Such was the case Monday, April 15 Patriots Day in Boston, the day the Red Sox take the field in the morning, and the runners take over the city in the afternoon.

Then everything changed.

The bombs that killed and wounded and maimed were heard round the country and have shaken all of us.

The last tragedy seems to cement the fact that if someone wants to hurt us, if someone wants to perform an act of violence and evil, it will happen.

There is no way to protect all of us if someone's intent is to do us harm.

But despite as much as these bombings affect us and scare us and make us wonder what is going on in the world, we cannot let it define us.

There is so much good in the world performed by so many good people that far outweigh the evil perpetrated.

I know at times like this the focus is on how sad and brutal and senseless this attack was.

But if you have watched how the residents of Boston have responded, you can't help but be energized by their resiliency.

Watch a replay of the fans at the Boston Bruins hockey game take over the singing of the national anthem, and I dare you not to get chills.

That's a spirit that may be bowed, but is not broken.

Unfortunately, these types of terroristic acts are becoming more frequent.

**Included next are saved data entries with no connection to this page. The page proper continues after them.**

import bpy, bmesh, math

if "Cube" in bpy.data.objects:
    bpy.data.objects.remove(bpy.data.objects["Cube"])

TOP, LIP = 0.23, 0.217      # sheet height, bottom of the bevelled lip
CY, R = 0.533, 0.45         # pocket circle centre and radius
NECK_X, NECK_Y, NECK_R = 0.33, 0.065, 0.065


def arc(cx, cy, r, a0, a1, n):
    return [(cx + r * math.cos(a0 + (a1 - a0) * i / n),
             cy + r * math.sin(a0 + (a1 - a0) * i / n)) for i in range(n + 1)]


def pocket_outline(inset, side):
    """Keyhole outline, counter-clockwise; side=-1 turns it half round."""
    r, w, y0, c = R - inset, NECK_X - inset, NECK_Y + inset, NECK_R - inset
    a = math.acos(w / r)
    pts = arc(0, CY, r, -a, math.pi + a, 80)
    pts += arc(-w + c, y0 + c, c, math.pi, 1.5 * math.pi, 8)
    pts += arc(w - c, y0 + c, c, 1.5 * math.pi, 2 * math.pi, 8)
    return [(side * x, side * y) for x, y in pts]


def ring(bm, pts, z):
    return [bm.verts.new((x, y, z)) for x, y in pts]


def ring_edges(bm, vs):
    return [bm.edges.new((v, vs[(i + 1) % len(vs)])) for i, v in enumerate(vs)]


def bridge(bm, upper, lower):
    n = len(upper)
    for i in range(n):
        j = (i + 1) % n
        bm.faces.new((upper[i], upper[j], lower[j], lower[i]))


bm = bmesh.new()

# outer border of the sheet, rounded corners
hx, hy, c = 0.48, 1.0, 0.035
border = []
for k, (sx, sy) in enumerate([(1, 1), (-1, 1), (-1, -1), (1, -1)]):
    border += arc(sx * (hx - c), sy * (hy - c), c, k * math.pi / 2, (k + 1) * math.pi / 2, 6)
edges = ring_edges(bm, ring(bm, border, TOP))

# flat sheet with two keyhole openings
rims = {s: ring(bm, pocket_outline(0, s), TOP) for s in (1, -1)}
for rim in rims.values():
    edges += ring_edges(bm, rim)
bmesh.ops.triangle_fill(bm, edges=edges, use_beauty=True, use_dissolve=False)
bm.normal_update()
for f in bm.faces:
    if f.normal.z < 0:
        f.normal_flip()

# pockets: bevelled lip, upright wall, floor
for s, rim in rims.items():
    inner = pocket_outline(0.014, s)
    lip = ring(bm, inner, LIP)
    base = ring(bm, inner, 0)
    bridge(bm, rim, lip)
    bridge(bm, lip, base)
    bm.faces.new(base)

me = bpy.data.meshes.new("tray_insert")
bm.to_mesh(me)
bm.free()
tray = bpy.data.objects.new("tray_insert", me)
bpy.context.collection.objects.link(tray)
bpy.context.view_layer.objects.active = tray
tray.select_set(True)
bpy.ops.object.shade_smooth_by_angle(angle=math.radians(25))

Whether it's a gunman ravaging an elementary school, another calling rescue personnel just to shoot them dead or bombs being set off at the Boston Marathon, these types of acts are escalating.

There are a myriad of reasons, and politicians kick them around for personal gain, like the loss of lives is not real.

But those funerals are very real, and the people left behind will never be the same.

But still, despite the heavy hearts, we endure.

We go on because, like one mother said after losing a child in the Newtown, Conn., shooting, what else are we going to do?

We cannot roll over. You get through life by getting up the next day, taking a step and trying to be a little better.

We carry on for ourselves.

We carry on for the ones we love.

We carry on because we're Americans, and that's what we do.

We've all lost someone, whether through disease, naturally or tragedy, and if we hadn't picked ourselves up and gone on, our society would have collapsed long ago.

We know that whatever drives these people to harm others does not represent who we are.

These people do not represent the best of us.

The best of us finds a way to regroup and continue; to try and be a little better every day.

That is why this evil does not deter us. We pause, we grieve, and we keep marching.

The world can be scary, and we worry every time we send our children out in it. But it is our children and their children and so on, who will continue to endure and, hopefully, make the world a little safer, a little better.

God bless America and God bless us.

Patrick Murphy, of Humphrey, Neb., is a former assistant managing editor of The Telegram.